Exercise prompt
Your job is to set down the stretch of entries that opens with the line containing "bmesh.ops.translate(bm, vec=(0, y1" and closes with the line containing "(0.815, 0.93), GLASS)". Keep both end lines, copy each exactly, and add nothing.

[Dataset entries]
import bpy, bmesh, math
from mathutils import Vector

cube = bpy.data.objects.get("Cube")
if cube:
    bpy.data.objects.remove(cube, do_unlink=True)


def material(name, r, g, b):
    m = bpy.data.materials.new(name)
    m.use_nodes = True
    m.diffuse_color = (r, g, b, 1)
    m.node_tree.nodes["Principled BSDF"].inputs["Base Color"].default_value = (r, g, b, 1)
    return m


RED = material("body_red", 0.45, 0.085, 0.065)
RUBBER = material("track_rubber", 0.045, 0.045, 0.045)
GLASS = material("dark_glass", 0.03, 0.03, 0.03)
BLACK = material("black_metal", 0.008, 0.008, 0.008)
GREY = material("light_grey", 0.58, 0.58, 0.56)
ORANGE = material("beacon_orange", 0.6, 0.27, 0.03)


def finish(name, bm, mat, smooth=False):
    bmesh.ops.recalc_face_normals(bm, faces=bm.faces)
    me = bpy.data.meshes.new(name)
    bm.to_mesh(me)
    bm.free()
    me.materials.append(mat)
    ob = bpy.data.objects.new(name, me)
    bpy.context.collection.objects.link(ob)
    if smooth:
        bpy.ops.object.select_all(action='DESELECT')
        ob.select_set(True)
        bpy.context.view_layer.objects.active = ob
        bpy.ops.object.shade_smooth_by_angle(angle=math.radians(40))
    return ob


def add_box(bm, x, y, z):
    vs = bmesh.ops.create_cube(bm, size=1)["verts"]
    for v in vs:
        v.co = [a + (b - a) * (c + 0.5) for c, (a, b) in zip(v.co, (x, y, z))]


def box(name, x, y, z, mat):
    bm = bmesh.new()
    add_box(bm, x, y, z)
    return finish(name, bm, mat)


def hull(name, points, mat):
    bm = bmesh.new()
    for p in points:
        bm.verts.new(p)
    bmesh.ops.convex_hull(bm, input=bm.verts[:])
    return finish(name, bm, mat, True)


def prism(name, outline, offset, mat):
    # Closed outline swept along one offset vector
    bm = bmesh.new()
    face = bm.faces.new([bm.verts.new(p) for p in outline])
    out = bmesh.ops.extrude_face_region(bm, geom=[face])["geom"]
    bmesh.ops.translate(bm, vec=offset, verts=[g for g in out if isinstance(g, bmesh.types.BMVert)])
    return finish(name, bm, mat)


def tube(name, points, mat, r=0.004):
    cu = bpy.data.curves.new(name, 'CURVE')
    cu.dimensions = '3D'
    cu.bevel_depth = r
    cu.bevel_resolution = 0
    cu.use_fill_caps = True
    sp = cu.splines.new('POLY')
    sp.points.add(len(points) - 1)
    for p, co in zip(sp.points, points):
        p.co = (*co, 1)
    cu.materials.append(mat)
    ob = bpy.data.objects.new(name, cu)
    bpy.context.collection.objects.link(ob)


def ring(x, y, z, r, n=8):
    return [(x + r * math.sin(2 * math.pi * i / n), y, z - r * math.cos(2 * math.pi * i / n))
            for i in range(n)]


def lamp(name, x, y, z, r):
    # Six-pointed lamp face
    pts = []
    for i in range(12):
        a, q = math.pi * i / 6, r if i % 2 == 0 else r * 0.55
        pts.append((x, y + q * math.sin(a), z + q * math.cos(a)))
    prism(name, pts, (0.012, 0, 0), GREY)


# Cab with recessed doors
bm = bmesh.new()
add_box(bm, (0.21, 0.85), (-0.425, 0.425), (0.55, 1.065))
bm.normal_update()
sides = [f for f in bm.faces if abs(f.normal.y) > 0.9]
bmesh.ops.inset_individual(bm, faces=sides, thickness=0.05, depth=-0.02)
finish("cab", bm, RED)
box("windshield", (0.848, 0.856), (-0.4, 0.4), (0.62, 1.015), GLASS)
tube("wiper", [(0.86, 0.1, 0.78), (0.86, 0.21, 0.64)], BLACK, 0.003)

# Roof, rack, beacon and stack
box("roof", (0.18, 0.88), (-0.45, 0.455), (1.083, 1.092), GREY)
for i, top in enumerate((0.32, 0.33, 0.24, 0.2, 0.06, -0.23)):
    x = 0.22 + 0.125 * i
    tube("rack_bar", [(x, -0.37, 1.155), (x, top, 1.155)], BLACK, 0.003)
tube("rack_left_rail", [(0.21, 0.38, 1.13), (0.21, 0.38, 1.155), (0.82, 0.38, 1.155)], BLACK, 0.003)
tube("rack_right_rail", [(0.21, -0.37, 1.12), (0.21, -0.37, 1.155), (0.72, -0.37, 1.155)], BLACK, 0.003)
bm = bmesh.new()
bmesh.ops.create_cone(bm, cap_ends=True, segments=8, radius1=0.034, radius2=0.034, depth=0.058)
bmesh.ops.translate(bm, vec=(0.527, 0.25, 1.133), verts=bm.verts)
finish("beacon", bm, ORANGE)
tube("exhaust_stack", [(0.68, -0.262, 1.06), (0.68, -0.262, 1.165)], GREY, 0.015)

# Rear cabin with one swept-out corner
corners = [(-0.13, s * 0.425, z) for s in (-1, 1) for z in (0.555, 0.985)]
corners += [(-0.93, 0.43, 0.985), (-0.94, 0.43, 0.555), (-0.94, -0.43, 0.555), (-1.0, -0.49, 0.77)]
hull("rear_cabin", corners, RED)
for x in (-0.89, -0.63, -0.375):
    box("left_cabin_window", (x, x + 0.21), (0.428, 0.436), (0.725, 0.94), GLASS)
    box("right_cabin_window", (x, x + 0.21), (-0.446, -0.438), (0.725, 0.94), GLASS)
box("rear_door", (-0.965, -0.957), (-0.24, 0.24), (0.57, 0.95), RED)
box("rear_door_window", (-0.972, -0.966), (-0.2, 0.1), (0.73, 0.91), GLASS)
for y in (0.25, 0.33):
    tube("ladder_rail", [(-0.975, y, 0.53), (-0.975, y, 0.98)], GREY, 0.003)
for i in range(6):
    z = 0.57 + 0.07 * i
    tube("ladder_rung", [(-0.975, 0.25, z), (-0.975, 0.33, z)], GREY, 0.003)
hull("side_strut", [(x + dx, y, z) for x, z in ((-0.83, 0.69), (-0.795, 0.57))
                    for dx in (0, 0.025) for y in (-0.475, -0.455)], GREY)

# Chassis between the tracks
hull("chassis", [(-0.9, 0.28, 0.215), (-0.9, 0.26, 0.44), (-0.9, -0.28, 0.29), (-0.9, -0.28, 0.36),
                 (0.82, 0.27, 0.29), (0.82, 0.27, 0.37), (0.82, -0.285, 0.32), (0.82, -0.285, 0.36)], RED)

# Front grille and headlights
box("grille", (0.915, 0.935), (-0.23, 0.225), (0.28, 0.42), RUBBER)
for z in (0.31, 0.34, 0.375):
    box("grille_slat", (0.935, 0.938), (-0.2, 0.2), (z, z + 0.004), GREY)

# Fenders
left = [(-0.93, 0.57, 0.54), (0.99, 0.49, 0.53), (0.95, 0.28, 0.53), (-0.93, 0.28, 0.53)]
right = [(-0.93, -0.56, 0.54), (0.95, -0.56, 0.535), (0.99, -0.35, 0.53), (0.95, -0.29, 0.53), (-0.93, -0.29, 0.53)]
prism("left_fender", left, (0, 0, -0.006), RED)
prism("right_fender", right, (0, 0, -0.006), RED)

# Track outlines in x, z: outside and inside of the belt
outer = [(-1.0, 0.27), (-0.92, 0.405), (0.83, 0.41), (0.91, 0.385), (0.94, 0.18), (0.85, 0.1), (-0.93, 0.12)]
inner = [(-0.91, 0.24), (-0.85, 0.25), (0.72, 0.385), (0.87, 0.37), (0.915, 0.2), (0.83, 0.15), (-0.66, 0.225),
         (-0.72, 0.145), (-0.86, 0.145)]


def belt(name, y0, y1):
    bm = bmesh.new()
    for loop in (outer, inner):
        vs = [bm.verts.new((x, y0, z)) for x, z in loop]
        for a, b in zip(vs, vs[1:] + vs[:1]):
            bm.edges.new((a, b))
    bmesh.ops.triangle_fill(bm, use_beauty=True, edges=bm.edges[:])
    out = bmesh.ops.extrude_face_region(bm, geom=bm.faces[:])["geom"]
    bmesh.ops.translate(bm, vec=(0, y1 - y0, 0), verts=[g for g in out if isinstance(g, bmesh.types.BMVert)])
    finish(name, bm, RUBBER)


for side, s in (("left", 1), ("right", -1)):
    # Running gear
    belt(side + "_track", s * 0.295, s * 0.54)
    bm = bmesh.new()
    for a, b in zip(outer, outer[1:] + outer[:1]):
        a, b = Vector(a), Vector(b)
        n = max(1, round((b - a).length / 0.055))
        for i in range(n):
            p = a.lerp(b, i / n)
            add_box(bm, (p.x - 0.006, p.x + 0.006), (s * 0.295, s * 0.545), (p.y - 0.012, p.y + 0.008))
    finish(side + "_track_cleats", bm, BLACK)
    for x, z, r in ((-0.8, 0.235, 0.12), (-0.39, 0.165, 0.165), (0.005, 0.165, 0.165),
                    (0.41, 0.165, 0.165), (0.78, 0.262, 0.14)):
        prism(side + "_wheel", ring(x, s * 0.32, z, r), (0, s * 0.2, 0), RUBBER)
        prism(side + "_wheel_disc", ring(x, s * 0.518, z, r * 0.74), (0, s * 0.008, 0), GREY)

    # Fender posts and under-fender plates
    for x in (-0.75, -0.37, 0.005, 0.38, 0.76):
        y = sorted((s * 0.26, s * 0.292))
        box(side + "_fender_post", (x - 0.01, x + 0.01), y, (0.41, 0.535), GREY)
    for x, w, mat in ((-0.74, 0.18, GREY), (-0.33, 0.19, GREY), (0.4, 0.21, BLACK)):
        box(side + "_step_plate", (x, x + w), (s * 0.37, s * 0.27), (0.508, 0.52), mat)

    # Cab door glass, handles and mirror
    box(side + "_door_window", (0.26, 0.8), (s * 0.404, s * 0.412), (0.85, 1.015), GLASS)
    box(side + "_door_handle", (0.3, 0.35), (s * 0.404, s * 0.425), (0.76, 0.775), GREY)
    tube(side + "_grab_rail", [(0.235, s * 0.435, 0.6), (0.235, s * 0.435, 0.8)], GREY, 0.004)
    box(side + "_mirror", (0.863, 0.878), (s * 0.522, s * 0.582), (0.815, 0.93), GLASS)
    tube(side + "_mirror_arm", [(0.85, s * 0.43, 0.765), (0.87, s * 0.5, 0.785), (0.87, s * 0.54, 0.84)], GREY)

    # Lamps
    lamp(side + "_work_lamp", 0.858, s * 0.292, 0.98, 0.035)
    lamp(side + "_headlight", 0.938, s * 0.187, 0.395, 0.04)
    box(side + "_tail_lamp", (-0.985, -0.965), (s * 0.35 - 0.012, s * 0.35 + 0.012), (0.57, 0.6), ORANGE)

Completed task
    bmesh.ops.translate(bm, vec=(0, y1 - y0, 0), verts=[g for g in out if isinstance(g, bmesh.types.BMVert)])
    finish(name, bm, RUBBER)


for side, s in (("left", 1), ("right", -1)):
    # Running gear
    belt(side + "_track", s * 0.295, s * 0.54)
    bm = bmesh.new()
    for a, b in zip(outer, outer[1:] + outer[:1]):
        a, b = Vector(a), Vector(b)
        n = max(1, round((b - a).length / 0.055))
        for i in range(n):
            p = a.lerp(b, i / n)
            add_box(bm, (p.x - 0.006, p.x + 0.006), (s * 0.295, s * 0.545), (p.y - 0.012, p.y + 0.008))
    finish(side + "_track_cleats", bm, BLACK)
    for x, z, r in ((-0.8, 0.235, 0.12), (-0.39, 0.165, 0.165), (0.005, 0.165, 0.165),
                    (0.41, 0.165, 0.165), (0.78, 0.262, 0.14)):
        prism(side + "_wheel", ring(x, s * 0.32, z, r), (0, s * 0.2, 0), RUBBER)
        prism(side + "_wheel_disc", ring(x, s * 0.518, z, r * 0.74), (0, s * 0.008, 0), GREY)

    # Fender posts and under-fender plates
    for x in (-0.75, -0.37, 0.005, 0.38, 0.76):
        y = sorted((s * 0.26, s * 0.292))
        box(side + "_fender_post", (x - 0.01, x + 0.01), y, (0.41, 0.535), GREY)
    for x, w, mat in ((-0.74, 0.18, GREY), (-0.33, 0.19, GREY), (0.4, 0.21, BLACK)):
        box(side + "_step_plate", (x, x + w), (s * 0.37, s * 0.27), (0.508, 0.52), mat)

    # Cab door glass, handles and mirror
    box(side + "_door_window", (0.26, 0.8), (s * 0.404, s * 0.412), (0.85, 1.015), GLASS)
    box(side + "_door_handle", (0.3, 0.35), (s * 0.404, s * 0.425), (0.76, 0.775), GREY)
    tube(side + "_grab_rail", [(0.235, s * 0.435, 0.6), (0.235, s * 0.435, 0.8)], GREY, 0.004)
    box(side + "_mirror", (0.863, 0.878), (s * 0.522, s * 0.582), (0.815, 0.93), GLASS)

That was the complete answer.